Some CSOs believe that because they don’t transit a High Risk Area, their vessel is safe. What’s your view?

Uncertainty is everywhere – from weather and metrological factors, sanctions and geopolitical aspects, to the threats that exist to crews when ashore. Having and maintaining strong Maritime Domain Awareness (MDA) will help you to understand where the areas of high risk are. Having a clear understanding of the threats, existing and potential, in your operating areas can help you to not only plan appropriately and effectively, but also help you to better educate your crews in the risks not only at sea but also ashore.

That said, despite the very real threats in certain areas, we don’t want to be paralysed by fear; that’s not good for global maritime trade, but particularly bad for the seafarers we rely upon to keep the lights on and the world fed. With proper education, good awareness and simple, but effective, risk mitigation, we can continue to trade effectively and safely across the vast majority of the globe.

How can shipping make life easier for CSOs?

Firstly, by recognising the vital role that they play and by arming them with the tools they need to do the job. Security is a job in which we shouldn’t be cutting corners – it’s far too important and the consequences of doing it badly are serious. CSO’s need to be resourced adequately, either with people or money to apply the proper amount of effort to do the job properly. If they need professional support, especially in complex and dangerous regions, then owners should ensure that they have the funds to access such help.

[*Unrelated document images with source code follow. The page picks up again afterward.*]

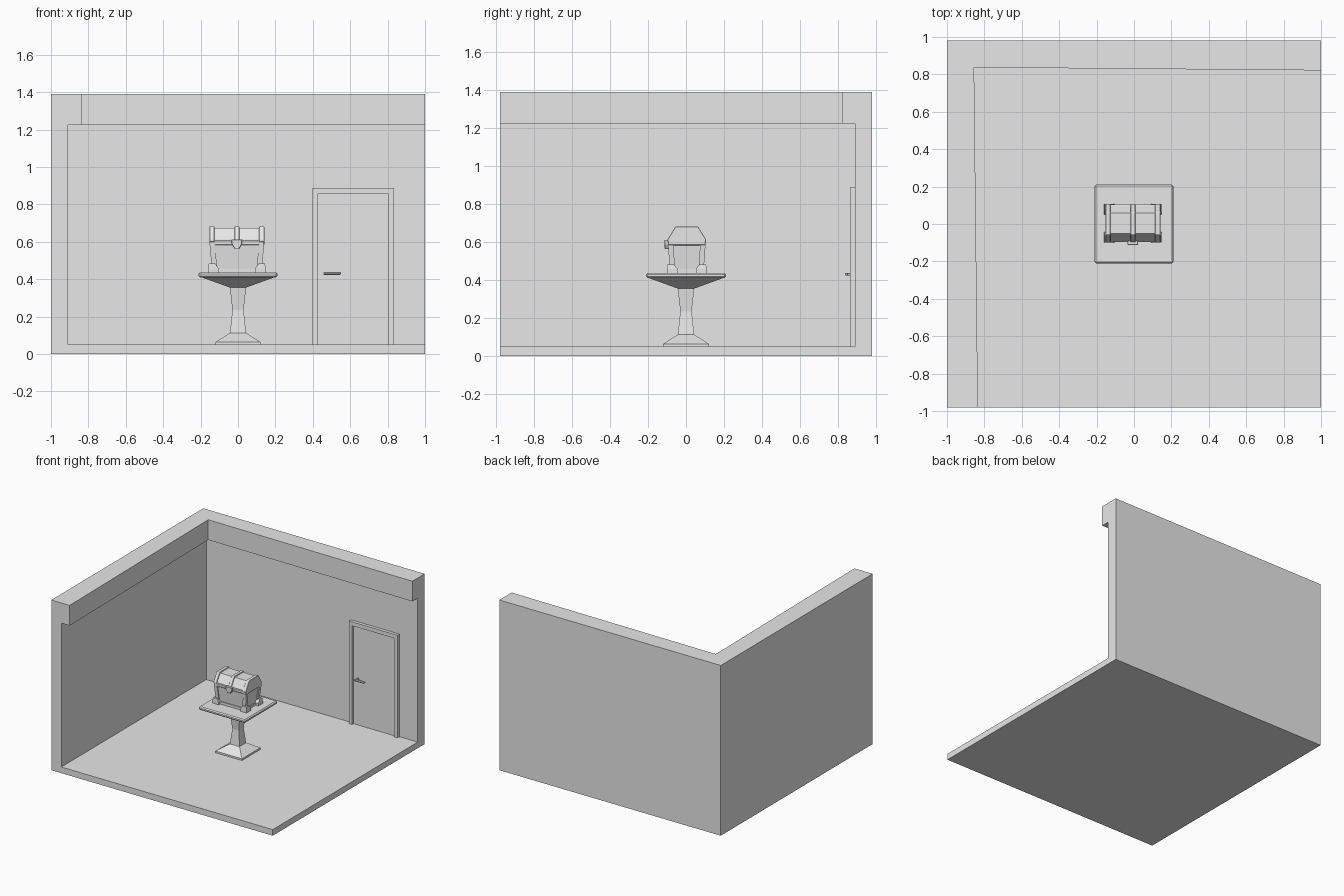
import bpy
import bmesh
from mathutils import Vector

cube = bpy.data.objects.get("Cube")
if cube:
    bpy.data.objects.remove(cube, do_unlink=True)

grey = bpy.data.materials.new("plain grey")
grey.use_nodes = True
grey.diffuse_color = (0.8, 0.8, 0.8, 1)
grey.node_tree.nodes["Principled BSDF"].inputs["Base Color"].default_value = (0.8, 0.8, 0.8, 1)


def finish(name, bm, bevel=0):
    bmesh.ops.recalc_face_normals(bm, faces=bm.faces)
    mesh = bpy.data.meshes.new(name)
    bm.to_mesh(mesh)
    bm.free()
    mesh.materials.append(grey)
    obj = bpy.data.objects.new(name, mesh)
    bpy.context.collection.objects.link(obj)
    if bevel:
        mod = obj.modifiers.new("bevel", "BEVEL")
        mod.width, mod.segments = bevel, 1
    return obj


def loft(name, rings, bevel=0):
    """Skin a list of equal-sized point rings and cap both ends."""
    bm = bmesh.new()
    loops = [[bm.verts.new(p) for p in ring] for ring in rings]
    n = len(loops[0])
    for a, b in zip(loops, loops[1:]):
        for i in range(n):
            j = (i + 1) % n
            bm.faces.new((a[i], a[j], b[j], b[i]))
    bm.faces.new(loops[0])
    bm.faces.new(loops[-1])
    return finish(name, bm, bevel)


def rect(cx, cy, hx, hy, z):
    return [(cx + sx * hx, cy + sy * hy, z)
            for sx, sy in ((-1, -1), (1, -1), (1, 1), (-1, 1))]


def box(name, x, y, z, bevel=0):
    cx, cy = sum(x) / 2, sum(y) / 2
    hx, hy = (x[1] - x[0]) / 2, (y[1] - y[0]) / 2
    return loft(name, [rect(cx, cy, hx, hy, h) for h in z], bevel)


def square_stack(name, profile, bevel=0):
    return loft(name, [rect(0, 0, h, h, z) for h, z in profile], bevel)


# Room shell: a solid block hollowed out, leaving a cornice along the two walls
room = box("room_shell", (-1, 1), (-0.98, 0.98), (0, 1.39))
lower = box("lower_cutter", (-0.91, 1.5), (-1.5, 0.89), (0.05, 1.225))
outline = [(-0.829, -1.5), (1.5, -1.5), (1.5, 0.817), (-0.855, 0.837)]
upper = loft("upper_cutter", [[(x, y, z) for x, y in outline] for z in (1, 1.6)])
for cutter in (lower, upper):
    cutter.hide_render = True
    mod = room.modifiers.new("hollow", "BOOLEAN")
    mod.operation, mod.solver, mod.object = "DIFFERENCE", "EXACT", cutter
bpy.context.view_layer.update()
carved = bpy.data.meshes.new_from_object(
    room.evaluated_get(bpy.context.evaluated_depsgraph_get()))
room.modifiers.clear()
room.data = carved
for cutter in (lower, upper):
    bpy.data.objects.remove(cutter, do_unlink=True)

# Door: an arch-shaped frame, a recessed panel and a lever handle
arch = [(0.398, 0.05), (0.398, 0.888), (0.835, 0.888), (0.835, 0.05),
        (0.805, 0.05), (0.805, 0.856), (0.425, 0.856), (0.425, 0.05)]
loft("door_frame", [[(x, y, z) for x, z in arch] for y in (0.864, 0.895)])
box("door_panel", (0.424, 0.806), (0.882, 0.895), (0.05, 0.857))
box("door_handle_lever", (0.457, 0.55), (0.838, 0.854), (0.423, 0.438), 0.004)
box("door_handle_stem", (0.463, 0.477), (0.85, 0.884), (0.424, 0.437), 0.003)

# Pedestal table
square_stack("table_top", [(0.21, 0.41), (0.21, 0.437)], 0.008)
square_stack("table_pedestal", [
    (0.12, 0.05), (0.12, 0.064), (0.043, 0.113), (0.03, 0.235),
    (0.043, 0.355), (0.2, 0.412)])

# Chest, slightly off the middle of the table
CX, CY = -0.006, 0.004
corners = [(sx, sy) for sx in (-1, 1) for sy in (-1, 1)]
loft("chest_body", [rect(CX, CY, 0.122, 0.078, 0.437),
                    rect(CX, CY, 0.138, 0.092, 0.59)])
loft("chest_base_trim", [rect(CX, CY, 0.13, 0.086, 0.437),
                         rect(CX, CY, 0.13, 0.086, 0.458)])
for sx, sy in corners:
    side = ("left" if sx > 0 else "right") + ("_front" if sy < 0 else "_back")
    loft("chest_post_" + side, [
        rect(CX + sx * 0.119, CY + sy * 0.075, 0.014, 0.014, 0.45),
        rect(CX + sx * 0.132, CY + sy * 0.085, 0.014, 0.014, 0.59)])
    # L-shaped bracket foot with sloping upper edges
    loft("chest_foot_x_" + side, [
        rect(CX + sx * 0.126, CY + sy * 0.086, 0.028, 0.018, 0.437),
        rect(CX + sx * 0.126, CY + sy * 0.086, 0.028, 0.018, 0.458),
        rect(CX + sx * 0.133, CY + sy * 0.086, 0.017, 0.016, 0.483)])
    loft("chest_foot_y_" + side, [
        rect(CX + sx * 0.137, CY + sy * 0.076, 0.017, 0.028, 0.437),
        rect(CX + sx * 0.137, CY + sy * 0.076, 0.017, 0.028, 0.458),
        rect(CX + sx * 0.135, CY + sy * 0.085, 0.015, 0.017, 0.483)])
loft("chest_rim", [rect(CX, CY, 0.147, 0.1, z) for z in (0.582, 0.607)], 0.004)


# Lid: a trapezoid prism wrapped by three raised straps
def lid_section(x, grow):
    half = [(0.094 + grow, 0.6), (0.094 + grow, 0.612), (0.055 + grow * 0.6, 0.673 + grow)]
    pts = half + [(-y, z) for y, z in reversed(half)]
    return [(CX + x, CY + y, z) for y, z in pts]


loft("chest_lid", [lid_section(x, 0) for x in (-0.138, 0.138)])
for name, x, half in (("right", -0.133, 0.014), ("middle", 0, 0.013), ("left", 0.133, 0.014)):
    loft("chest_strap_" + name,
         [lid_section(x - half, 0.008), lid_section(x + half, 0.008)], 0.002)

# Lock plate on the front of the chest
shield = [(-0.028, 0.612), (0.028, 0.612), (0.028, 0.59), (0.012, 0.563), (-0.012, 0.563), (-0.028, 0.59)]
loft("chest_lock", [[(CX + x, y, z) for x, z in shield] for y in (-0.112, -0.08)], 0.002)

Secondly, through education and training. Enhancing the Maritime Domain Awareness (MDA) of CSOs and enhancing education on risks and how to mitigate them is the key to safe operation of their vessels. The sharing of good practice and exchange of information, ideas and views between themselves and other CSOs, as made available through the CSO Alliance is also a way that life can be made easier for these hard working individuals. In certain maritime communities, CSOs meet regularly to do just this, but where that is not physically possible, then doing it virtually is the way to go. Doing this activity online also provides a searchable record that can be tapped into.

What’s the best piece of advice you could give a CSO?

If transiting an area of potential high risk then a proper comprehensive risk assessment is essential to understanding any events that might affect shipping, be that security or safety. Only by fully understanding the actual possibility of potential threats to occur, can owners, charterers and ship managers take the decisions on what is the most cost effective measure to mitigate this risk. A CSO carries a huge responsibility and they owe it to the seafarers they support to do the job well.

But if I could only give them one piece of advice to CSOs, it would be to do their homework on who they take advice from. Watch out for vested interests and beware of those whose business relies upon the continued presence of danger – they might not be the most objective of analysts, especially if the danger they speak is mitigated by the provision of their services. There are plenty of good, professional suppliers out there, so do your homework and find out who you can rely on to meet your needs. It’s far too important a job to take a chance on.

For more information on Dryad Maritime, please visit their site by clicking here .